Pro Bahn also assumes that the new transfer times will run until around 2024, when widespread construction work will begin on the railways.

More staff and seating

Alongside the more generous transfer times, Deutsche Bahn announced on Wednesday that it would be running a staffing offensive to help prevent delays.

This involves deploying almost 1,000 additional staff on long-distance trains and at stations.

This will include 750 additional staff on trains, 130 on particularly crowded platforms, and 100 assistants who will help passengers get on and off the train and find their seats.

They will join around 8,000 existing employees in DB’s long-distance division.

In addition, the company plans to invest around €10 billion in expanding its fleet and adding more seating by 2029. As a first step this year, the ICE fleet will grow to 360 trains, adding around 13,000 more seats for passengers. 

Though long-distance passenger numbers are still slightly below their record of 151 million in 2019, Peterson said DB was experiencing a “historic run on the railways” this year. 

READ ALSO: ‘We’re running late on this’: Deutsche Bahn promises better Wifi on German trains by 2026

Crowds gather on the platform at Cologne central station

Crowds gather on the platform at Cologne central station. Photo: picture alliance/dpa | Thomas Banneyer

Transport performance, i.e. the number of kilometres travelled, reached a record high between May and July, according to the rail operator. “People are travelling further distances by rail than they did before the pandemic,” the company explained.

When it comes to the larger problems faced by German railways, such as the need to upgrade large stretches of the network, improvements could take years.

Speaking to Welt, Peterson said that the current changes were more than just a token gesture. 

“These are not decisions taken out of desperation, but measures that will help in a concrete way,” he stated.

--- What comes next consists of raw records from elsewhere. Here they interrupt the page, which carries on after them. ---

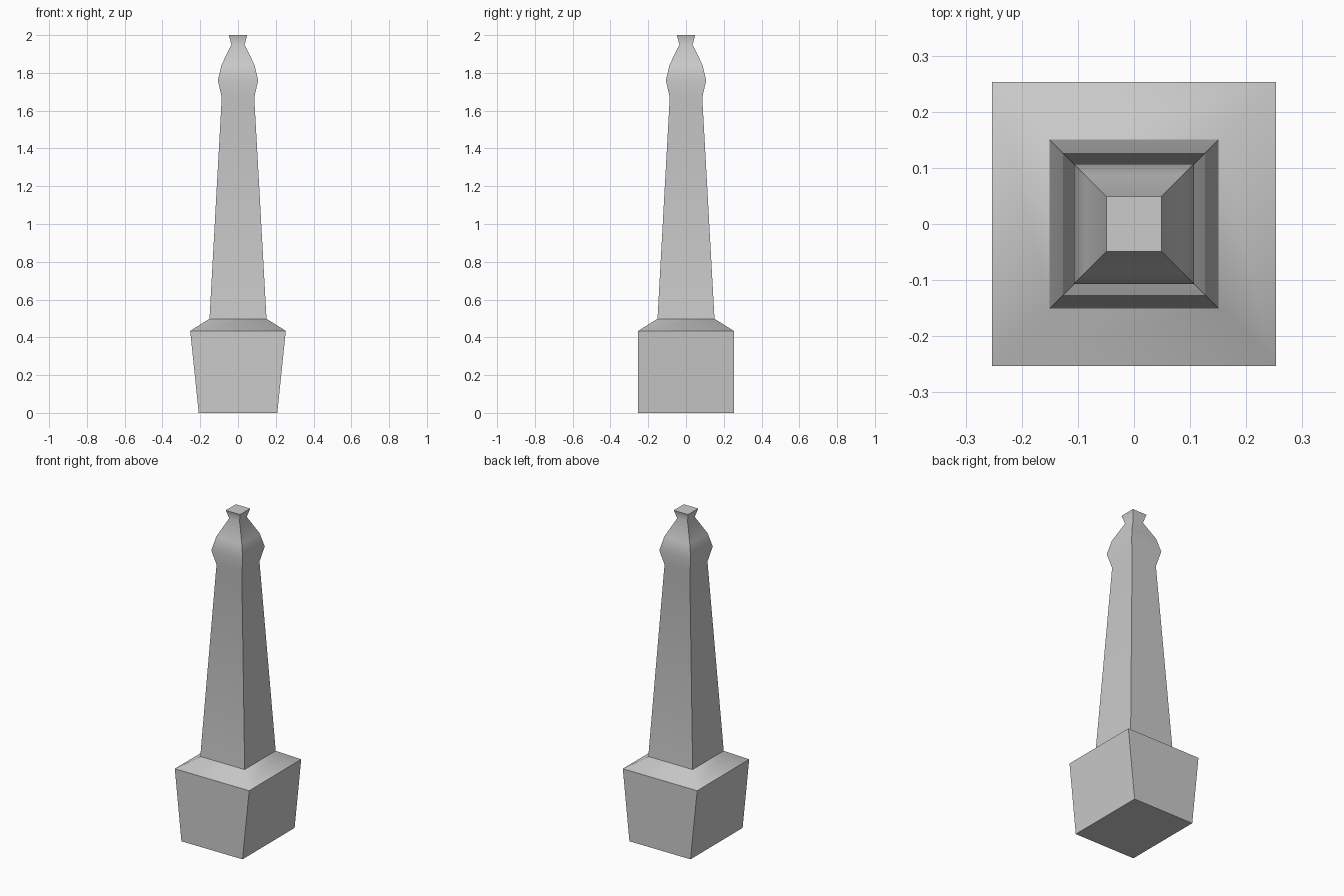
import bpy, bmesh, math

if "Cube" in bpy.data.objects:
    bpy.data.objects.remove(bpy.data.objects["Cube"])


def loft(name, rings, cap_bottom=False, cap_top=False):
    """Rectangular sections (half x, half y, z) joined by quads."""
    bm = bmesh.new()
    loops = [[bm.verts.new((sx * hx, sy * hy, z))
              for sx, sy in ((-1, -1), (1, -1), (1, 1), (-1, 1))]
             for hx, hy, z in rings]
    for a, b in zip(loops, loops[1:]):
        for i in range(4):
            j = (i + 1) % 4
            bm.faces.new((a[i], a[j], b[j], b[i]))
    if cap_bottom:
        bm.faces.new(loops[0][::-1])
    if cap_top:
        bm.faces.new(loops[-1])
    mesh = bpy.data.meshes.new(name)
    bm.to_mesh(mesh)
    bm.free()
    obj = bpy.data.objects.new(name, mesh)
    bpy.context.collection.objects.link(obj)
    bpy.ops.object.select_all(action='DESELECT')
    obj.select_set(True)
    bpy.context.view_layer.objects.active = obj
    bpy.ops.object.shade_smooth_by_angle(angle=math.radians(45))
    return obj


# Block base: sides taper inward at the foot only along x, sloped shoulder
loft("base", [(0.208, 0.253, 0), (0.253, 0.253, 0.434), (0.151, 0.151, 0.498)],
     cap_bottom=True)

# Tapering shaft with swollen head, narrow neck and flared tip
profile = [(0.151, 0.498), (0.086, 1.67), (0.107, 1.76), (0.087, 1.843),
           (0.035, 1.95), (0.049, 2.0)]
loft("shaft", [(r, r, z) for r, z in profile], cap_top=True)
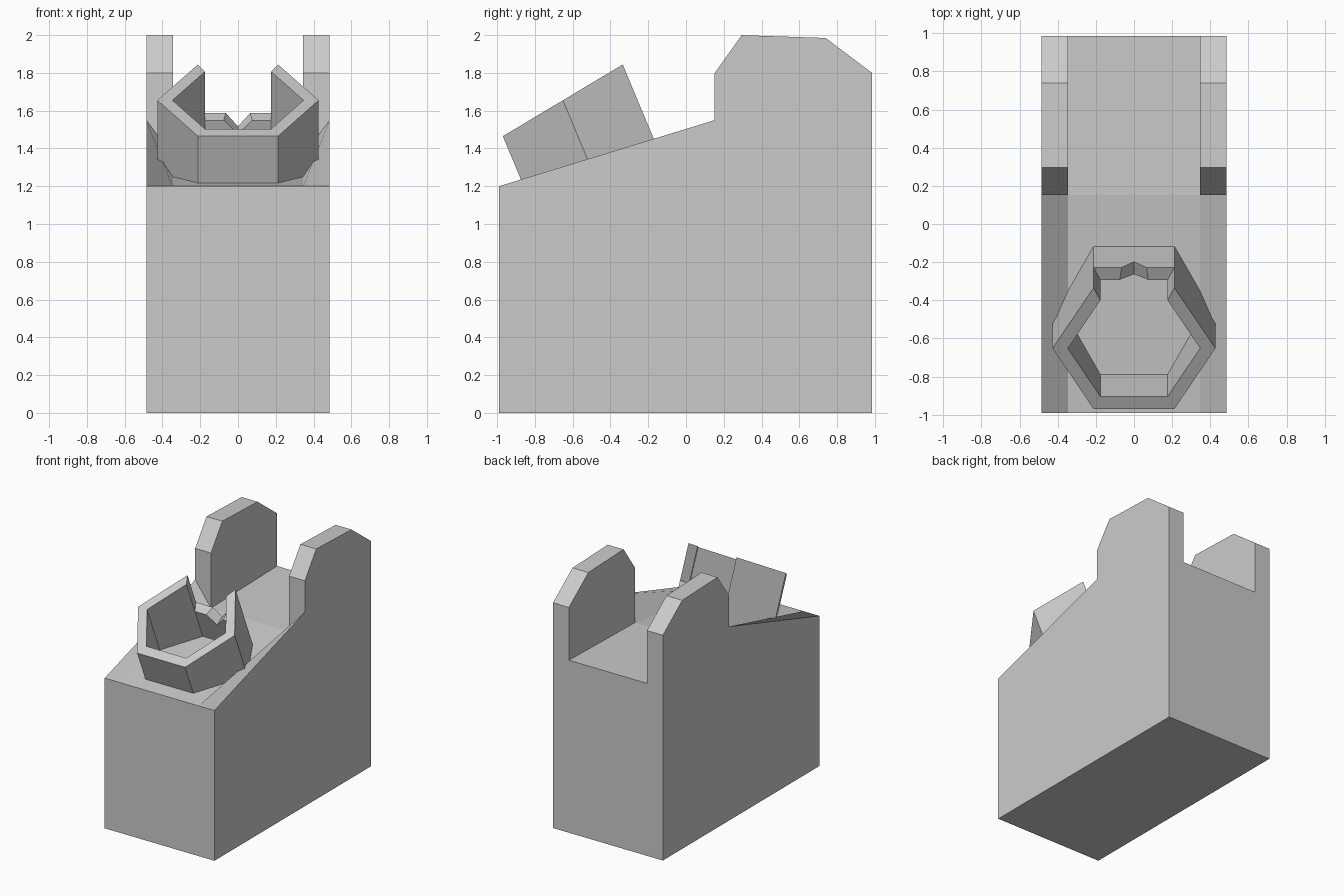
import bpy, bmesh

if "Cube" in bpy.data.objects:
    bpy.data.objects.remove(bpy.data.objects["Cube"])


def make_object(name, polys):
    """Weld a list of polygons into one flat-shaded mesh object."""
    bm = bmesh.new()
    for poly in polys:
        bm.faces.new([bm.verts.new(p) for p in poly])
    bmesh.ops.remove_doubles(bm, verts=bm.verts, dist=1e-5)
    bmesh.ops.recalc_face_normals(bm, faces=bm.faces)
    me = bpy.data.meshes.new(name)
    bm.to_mesh(me)
    bm.free()
    ob = bpy.data.objects.new(name, me)
    bpy.context.collection.objects.link(ob)
    return ob


def bridge(a, b):
    """Quads between two closed loops of equal length."""
    n = len(a)
    return [[a[i], a[(i + 1) % n], b[(i + 1) % n], b[i]] for i in range(n)]


# Body: side profile (y, z), with a lower channel between two cheeks
W, C = 0.485, 0.345
outer = [(-0.99, 0), (0.985, 0), (0.985, 1.8), (0.74, 1.985),
         (0.295, 2.0), (0.152, 1.8), (0.152, 1.55), (-0.99, 1.2)]
inner = outer[:6] + [(0.152, 1.36), (-0.99, 1.2)]
channel_back = (0.985, 1.378)
core = [inner[7], inner[0], inner[1], channel_back, inner[6]]


def at_x(profile, x):
    return [(x, y, z) for y, z in profile]


polys = bridge(at_x(core, -C), at_x(core, C))
for s in (-1, 1):
    polys.append(at_x(outer, s * W))
    polys.append(at_x(inner[2:7] + [channel_back], s * C))
    sides = bridge(at_x(outer, s * W), at_x(inner, s * C))
    # the back face of the cheek also touches the channel floor corner
    sides[1].insert(3, (s * C, *channel_back))
    polys += sides
make_object("body", polys)

# Hexagonal rear-notched ring: slanted prism with a sloping rim
# Stations: outer x, inner x, outer y, inner y, drop of the rim along the axis
half = [(0.212, 0.176, -0.97, -0.905, 0.0),
        (0.427, 0.347, -0.652, -0.652, 0.0),
        (0.212, 0.176, -0.335, -0.40, 0.0),
        (0.212, 0.176, -0.335, -0.40, 0.65),
        (0.065, 0.075, -0.335, -0.40, 0.65)]
middle = [(0.0, 0.0, -0.335, -0.40, 0.83)]
stations = half + middle + [(-a, -b, c, d, e) for a, b, c, d, e in reversed(half)]


def ring_point(x, y, s):
    """Point s steps down the leaning axis from the sloping rim."""
    return (x, y + 0.165 * s, 1.465 + 0.598 * (y + 0.97) - 0.395 * s)


def depth(y):
    return 0.73 + 1.2 * (y + 0.97)


top_out = [ring_point(a, c, e) for a, b, c, d, e in stations]
top_in = [ring_point(b, d, e) for a, b, c, d, e in stations]
low_out = [ring_point(a, c, depth(c)) for a, b, c, d, e in stations]
low_in = [ring_point(b, d, depth(d)) for a, b, c, d, e in stations]

ring = bridge(top_out, top_in)
for t, l in ((top_out, low_out), (top_in, low_in)):
    # skip the zero-width sides where the rim steps down
    ring += [q for q in bridge(t, l) if q[2] != q[3]]
ring += [q for q in bridge(low_out, low_in) if q[0] != q[1]]
make_object("hex_ring", ring)
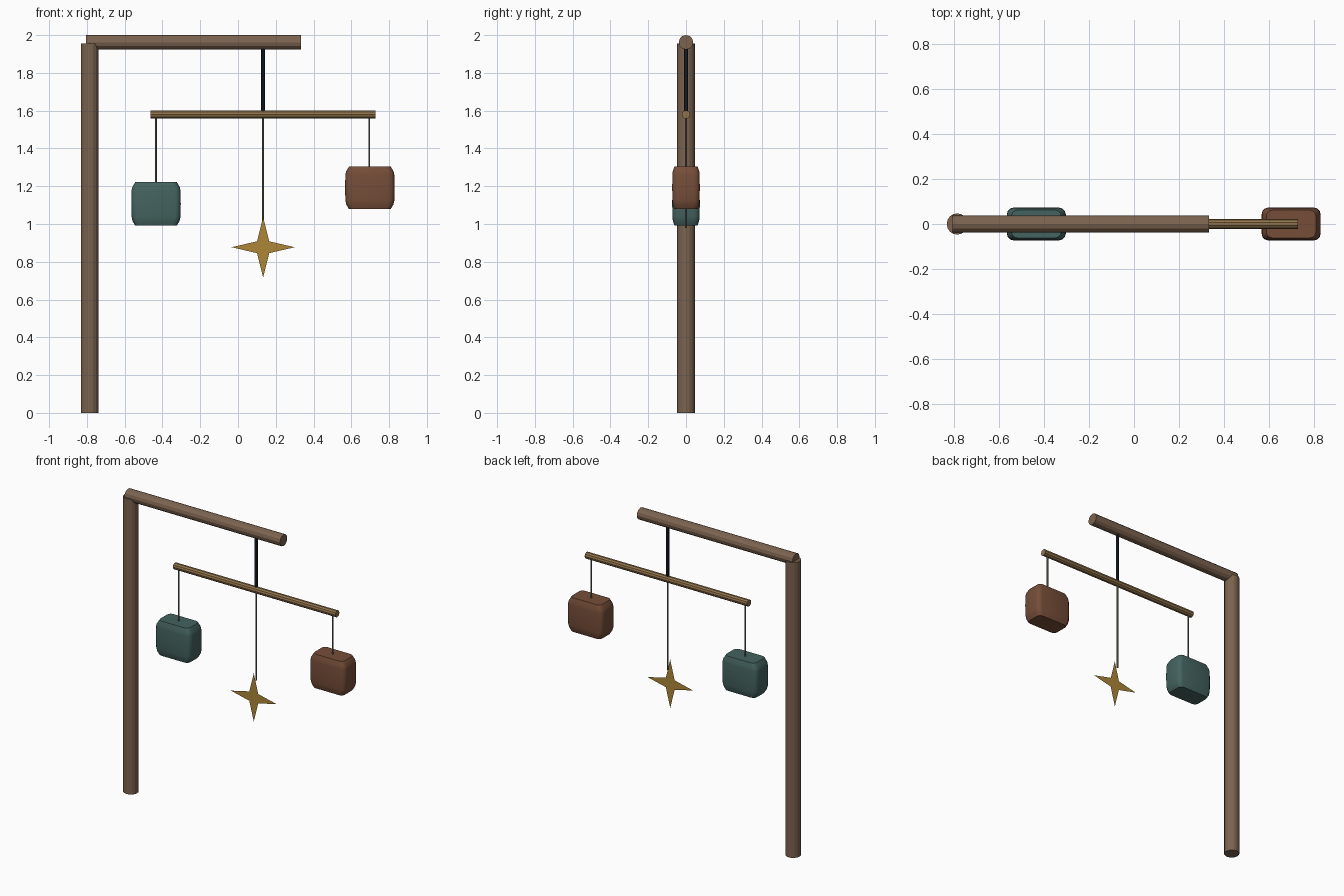
import bpy, bmesh, math

cube = bpy.data.objects.get("Cube")
if cube:
    bpy.data.objects.remove(cube, do_unlink=True)


def material(name, rgb):
    m = bpy.data.materials.new(name)
    m.use_nodes = True
    color = (*rgb, 1)
    m.diffuse_color = color
    bsdf = m.node_tree.nodes["Principled BSDF"]
    bsdf.inputs["Base Color"].default_value = color
    bsdf.inputs["Roughness"].default_value = 0.8
    return m


wood = material("brown wood", (0.20, 0.125, 0.078))
light_wood = material("golden wood", (0.28, 0.17, 0.07))
clay = material("red brown", (0.18, 0.075, 0.04))
teal = material("teal", (0.058, 0.125, 0.115))
gold = material("gold", (0.42, 0.24, 0.04))
black = material("dark cord", (0.012, 0.018, 0.028))
grey = material("grey thread", (0.16, 0.16, 0.115))


def finish(name, bm, mat):
    mesh = bpy.data.meshes.new(name)
    bm.to_mesh(mesh)
    bm.free()
    mesh.materials.append(mat)
    obj = bpy.data.objects.new(name, mesh)
    bpy.context.collection.objects.link(obj)
    return obj


def rod(name, center, length, radius, sides, mat, along_x=False):
    bm = bmesh.new()
    bmesh.ops.create_cone(bm, cap_ends=True, segments=sides,
                          radius1=radius, radius2=radius, depth=length)
    obj = finish(name, bm, mat)
    obj.location = center
    if along_x:
        obj.rotation_euler.y = math.pi / 2
    return obj


def thread(name, x, bottom, top, radius, mat):
    return rod(name, (x, 0, (bottom + top) / 2), top - bottom, radius, 8, mat)


def charm(name, x, bottom, height, mat):
    """Rounded block lofted from scaled rounded rectangles."""
    half_x, half_y, corner, steps = 0.131, 0.073, 0.03, 3
    outline = []
    for q, (sx, sy) in enumerate([(1, 1), (-1, 1), (-1, -1), (1, -1)]):
        for i in range(steps + 1):
            a = (q + i / steps) * math.pi / 2
            outline.append((sx * (half_x - corner) + corner * math.cos(a),
                            sy * (half_y - corner) + corner * math.sin(a)))
    # height fraction and outline scale of each ring
    levels = [(0, 0.85), (0.1, 0.95), (0.2, 0.99), (0.5, 1),
              (0.8, 0.99), (0.88, 0.96), (1, 0.84)]
    bm = bmesh.new()
    rings = [[bm.verts.new((px * s, py * s, t * height)) for px, py in outline]
             for t, s in levels]
    n = len(outline)
    for low, high in zip(rings, rings[1:]):
        for i in range(n):
            j = (i + 1) % n
            bm.faces.new((low[i], low[j], high[j], high[i]))
    bm.faces.new(rings[0][::-1])
    bm.faces.new(rings[-1])
    obj = finish(name, bm, mat)
    obj.location = (x, 0, bottom)
    bpy.ops.object.select_all(action='DESELECT')
    obj.select_set(True)
    bpy.context.view_layer.objects.active = obj
    bpy.ops.object.shade_smooth_by_angle(angle=math.radians(32))


# Stand
rod("post", (-0.785, 0, 0.978), 1.956, 0.047, 16, wood)
rod("top_beam", (-0.236, 0, 1.962), 1.14, 0.038, 12, wood, True)

# Balance bar and its cord
mid = 0.133
thread("main_cord", mid, 1.58, 1.95, 0.01, black)
rod("balance_bar", (mid, 0, 1.58), 1.19, 0.022, 10, light_wood, True)

# Hanging threads
thread("right_thread", -0.435, 1.2, 1.58, 0.005, grey)
thread("middle_thread", mid, 0.98, 1.58, 0.005, grey)
thread("left_thread", 0.695, 1.28, 1.58, 0.005, grey)

# Hanging blocks
charm("right_block", -0.434, 0.993, 0.229, teal)
charm("left_block", 0.698, 1.08, 0.225, clay)

# Flat four pointed star
bm = bmesh.new()
hub = bm.verts.new((0, 0, 0))
points = []
for i in range(8):
    a = i * math.pi / 4
    r = 0.046 if i % 2 else 0.167
    points.append(bm.verts.new((r * math.cos(a), 0, r * 0.96 * math.sin(a))))
for i in range(8):
    bm.faces.new((hub, points[i], points[(i + 1) % 8]))
star = finish("star", bm, gold)
star.location = (mid, -0.025, 0.877)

However, the DB board member admitted that there was still a “long way to go” in solving the rail networks’ wider problems.

READ ALSO: How the Greens want to replace Germany’s €9 ticket deal